Penny wasn’t my first Best Friend, she was actually my fifth (after Elizabeth, Brenda, Laura, and Ana). But she was the best Best Friend I ever had, and she was the last. We saw each other quite a bit during the summer after graduation, even though she was up in Vermont and I was living down in Massachusetts. In the fall, she started college at Brown and I went to spend a year in Cleveland, working in the theater. Penny wrote me lots of letters and even flew out to visit me which, in my isolation and confusion out there (my year in Cleveland alone deserves its own blog) was a huge gesture. The following year I went to school in New York. I would visit Penny on the weekends, stay with her and her roommates, go out to shows, but it wasn’t the same. We kept in touch, mostly writing letters (this was before email, kiddos). Slowly, painfully, we drifted apart, until our visits felt more cordial than anything else. She moved around (Connecticut, Texas, Alaska), I moved around (Japan, Boston, Madison). We were still in close enough touch that she came to my wedding in Wisconsin. In fact, I think that may have been the last time I saw Penny. There have been a few letters (wedding announcement, birth announcement, from her), and two or three phone calls (initiated by me), but essentially the friendship is over.

I’ve had lots of friends over the years since I graduated from high school, but never a best friend, and I’m beginning to wonder if I’ll ever have one again. Moving all over the country hasn’t helped much, and having small children helps even less. Working from home is maybe the greatest factor in my isolation. Living in the suburbs just puts the nail in the coffin. That much, at least, will be changing soon. I suppose as the babies get older they will be less tethered to me and I will have more opportunities to meet people. Still, I don’t expect ever again to have a best friend, and that makes me sad. I hear so many people say “my (husband/wife/significant other) is my best friend,” and I think that’s very sweet, but I don’t really buy it. Brian is my heart, I love him madly, he makes my life worth living, he, oh God, insert song lyric here. He’s that. But he’s not my best friend.

What is this post about? I’m not even really sure. Maybe you all could tell me how it’s working for you, the friendship thing. Do you have a “best” friend? Do you have a lot of friends? A few? None? Does your partner fill in the friendship gap for you? Is that a good thing?

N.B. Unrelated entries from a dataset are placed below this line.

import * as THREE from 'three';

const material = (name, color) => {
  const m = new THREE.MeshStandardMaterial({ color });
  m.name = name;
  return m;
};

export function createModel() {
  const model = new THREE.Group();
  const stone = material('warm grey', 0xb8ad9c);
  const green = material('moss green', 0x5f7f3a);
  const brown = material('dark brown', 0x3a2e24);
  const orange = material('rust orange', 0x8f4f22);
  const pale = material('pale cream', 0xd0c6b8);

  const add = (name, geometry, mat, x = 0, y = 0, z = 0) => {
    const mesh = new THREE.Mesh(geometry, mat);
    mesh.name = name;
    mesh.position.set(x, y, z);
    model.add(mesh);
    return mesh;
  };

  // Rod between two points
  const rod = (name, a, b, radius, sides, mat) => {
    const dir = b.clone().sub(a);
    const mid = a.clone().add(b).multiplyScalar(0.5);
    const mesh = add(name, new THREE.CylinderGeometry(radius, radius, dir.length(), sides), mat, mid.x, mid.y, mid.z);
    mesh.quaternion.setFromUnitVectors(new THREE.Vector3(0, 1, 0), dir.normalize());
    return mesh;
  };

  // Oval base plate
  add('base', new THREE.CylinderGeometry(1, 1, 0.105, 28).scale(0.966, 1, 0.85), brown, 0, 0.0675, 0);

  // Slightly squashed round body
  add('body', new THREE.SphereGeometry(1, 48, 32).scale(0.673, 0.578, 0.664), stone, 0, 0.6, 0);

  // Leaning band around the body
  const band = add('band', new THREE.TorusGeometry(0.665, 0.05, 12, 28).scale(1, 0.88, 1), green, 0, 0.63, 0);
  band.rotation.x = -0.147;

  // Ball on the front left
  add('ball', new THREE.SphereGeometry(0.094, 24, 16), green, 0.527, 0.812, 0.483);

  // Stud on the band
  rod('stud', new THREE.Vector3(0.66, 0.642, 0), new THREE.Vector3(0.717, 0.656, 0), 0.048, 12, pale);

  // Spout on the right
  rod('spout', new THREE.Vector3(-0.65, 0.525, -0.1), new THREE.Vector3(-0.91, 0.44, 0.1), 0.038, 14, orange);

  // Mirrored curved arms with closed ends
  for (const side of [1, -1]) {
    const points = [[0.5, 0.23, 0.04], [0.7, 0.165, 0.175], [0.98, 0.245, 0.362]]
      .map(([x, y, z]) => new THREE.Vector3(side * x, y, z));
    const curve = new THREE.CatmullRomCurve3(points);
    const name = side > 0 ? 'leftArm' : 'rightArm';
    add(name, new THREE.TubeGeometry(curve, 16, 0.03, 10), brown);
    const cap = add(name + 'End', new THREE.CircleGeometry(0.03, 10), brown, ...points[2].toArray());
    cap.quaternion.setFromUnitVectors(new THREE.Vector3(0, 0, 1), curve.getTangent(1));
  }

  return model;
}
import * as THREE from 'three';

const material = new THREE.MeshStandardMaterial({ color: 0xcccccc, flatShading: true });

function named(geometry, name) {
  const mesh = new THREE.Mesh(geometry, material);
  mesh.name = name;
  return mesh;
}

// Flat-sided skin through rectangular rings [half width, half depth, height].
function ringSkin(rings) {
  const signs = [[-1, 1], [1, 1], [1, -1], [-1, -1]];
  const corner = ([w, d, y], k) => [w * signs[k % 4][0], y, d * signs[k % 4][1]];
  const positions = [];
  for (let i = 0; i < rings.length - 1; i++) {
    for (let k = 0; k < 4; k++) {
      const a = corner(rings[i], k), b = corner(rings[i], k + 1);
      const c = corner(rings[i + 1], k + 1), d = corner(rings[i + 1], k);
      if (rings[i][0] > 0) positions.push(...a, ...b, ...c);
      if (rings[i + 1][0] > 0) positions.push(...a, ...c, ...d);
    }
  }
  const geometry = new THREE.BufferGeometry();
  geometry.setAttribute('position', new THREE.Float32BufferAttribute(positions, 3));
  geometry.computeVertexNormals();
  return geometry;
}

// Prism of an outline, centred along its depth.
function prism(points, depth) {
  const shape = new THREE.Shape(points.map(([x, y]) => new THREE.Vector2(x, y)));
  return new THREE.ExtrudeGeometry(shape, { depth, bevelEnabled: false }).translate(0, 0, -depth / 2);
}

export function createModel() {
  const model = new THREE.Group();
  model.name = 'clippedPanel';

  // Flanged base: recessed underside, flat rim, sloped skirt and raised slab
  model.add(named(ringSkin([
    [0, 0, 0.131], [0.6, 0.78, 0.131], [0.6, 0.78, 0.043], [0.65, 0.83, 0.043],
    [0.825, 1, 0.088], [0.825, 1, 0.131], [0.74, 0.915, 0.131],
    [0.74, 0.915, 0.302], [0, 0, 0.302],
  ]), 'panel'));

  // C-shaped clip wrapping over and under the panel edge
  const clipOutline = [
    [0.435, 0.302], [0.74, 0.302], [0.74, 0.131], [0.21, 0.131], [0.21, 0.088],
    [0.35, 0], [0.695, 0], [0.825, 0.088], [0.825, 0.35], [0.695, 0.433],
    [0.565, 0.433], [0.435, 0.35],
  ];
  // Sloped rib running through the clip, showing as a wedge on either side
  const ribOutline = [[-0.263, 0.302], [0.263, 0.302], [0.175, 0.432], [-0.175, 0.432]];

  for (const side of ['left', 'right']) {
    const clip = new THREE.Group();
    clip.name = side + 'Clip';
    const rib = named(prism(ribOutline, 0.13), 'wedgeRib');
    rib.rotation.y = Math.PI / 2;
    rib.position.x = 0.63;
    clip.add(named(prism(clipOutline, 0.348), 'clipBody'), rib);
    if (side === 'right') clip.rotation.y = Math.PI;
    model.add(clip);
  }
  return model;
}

We just got back from grocery shopping where I picked up a new, copper-y color for my toenails, courtesy of O.P.I. The name of the color? “Down to my last penny.” Happy Birthday, Penny A., wherever you are.